After entering the league as an undrafted free agent in 2015, Kumerow spent a majority of his first two NFL seasons on the Cincinnati Bengals’ practice squad before getting a call-up to the active roster near the end of the 2016 season.
He landed in Green Bay last December after a brief stint on New England’s practice squad, signing a futures contract with the Packers after the 2017 season.
Kumerow was watching when the Packers drafted three receivers – J’Mon Moore, Marquez Valdes-Scantling and Equanimeous St. Brown – last spring and was neither disappointed nor surprised by the news. Really, he expected it.
The long odds don’t bother Kumerow, a good attribute to possess when battling seven other receivers who were drafted for a place on the roster.
“I didn’t really care, because I knew they were going to,” Kumerow said. “Even if they drafted them or not, I was going to come out here and bust my butt regardless. So I’m going to come out here with the attitude to try and show these coaches that we can do that.”
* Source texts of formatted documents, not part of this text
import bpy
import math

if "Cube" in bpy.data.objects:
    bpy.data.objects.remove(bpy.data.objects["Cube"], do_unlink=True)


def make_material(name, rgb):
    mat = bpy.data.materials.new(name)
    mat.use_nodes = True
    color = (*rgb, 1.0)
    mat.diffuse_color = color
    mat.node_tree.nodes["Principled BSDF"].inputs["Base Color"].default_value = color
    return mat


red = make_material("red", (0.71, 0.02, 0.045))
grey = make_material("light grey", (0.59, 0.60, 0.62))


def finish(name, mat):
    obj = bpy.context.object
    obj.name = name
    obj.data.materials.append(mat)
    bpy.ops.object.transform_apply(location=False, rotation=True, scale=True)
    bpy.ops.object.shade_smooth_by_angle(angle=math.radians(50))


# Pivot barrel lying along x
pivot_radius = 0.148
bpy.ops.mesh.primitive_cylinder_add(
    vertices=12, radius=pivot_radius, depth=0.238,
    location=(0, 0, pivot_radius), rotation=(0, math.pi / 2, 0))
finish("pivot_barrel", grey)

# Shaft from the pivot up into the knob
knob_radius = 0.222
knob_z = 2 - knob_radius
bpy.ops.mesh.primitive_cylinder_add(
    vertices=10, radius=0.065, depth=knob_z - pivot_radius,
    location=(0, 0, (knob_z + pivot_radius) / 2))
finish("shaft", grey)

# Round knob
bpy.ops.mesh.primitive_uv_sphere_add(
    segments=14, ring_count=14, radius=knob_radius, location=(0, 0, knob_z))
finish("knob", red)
Kumerow knows one practice doesn’t guarantee a spot on an NFL roster. His performance on Friday is only as good as how he builds on it during Saturday’s padded work.
Still, the opportunity is there for Kumerow and all of the rookie and first-year receivers to make a run at a spot behind Randall Cobb and Davante Adams.
“For the young guys, it’s all mental and I think they’re starting to realize that with the way our schedule is, we’re on the practice field for an hour and a half, two hours, but we’re in meetings for eight or nine hours a day,” Cobb said. “That’s the most important part of this game, it’s 90 percent mental.”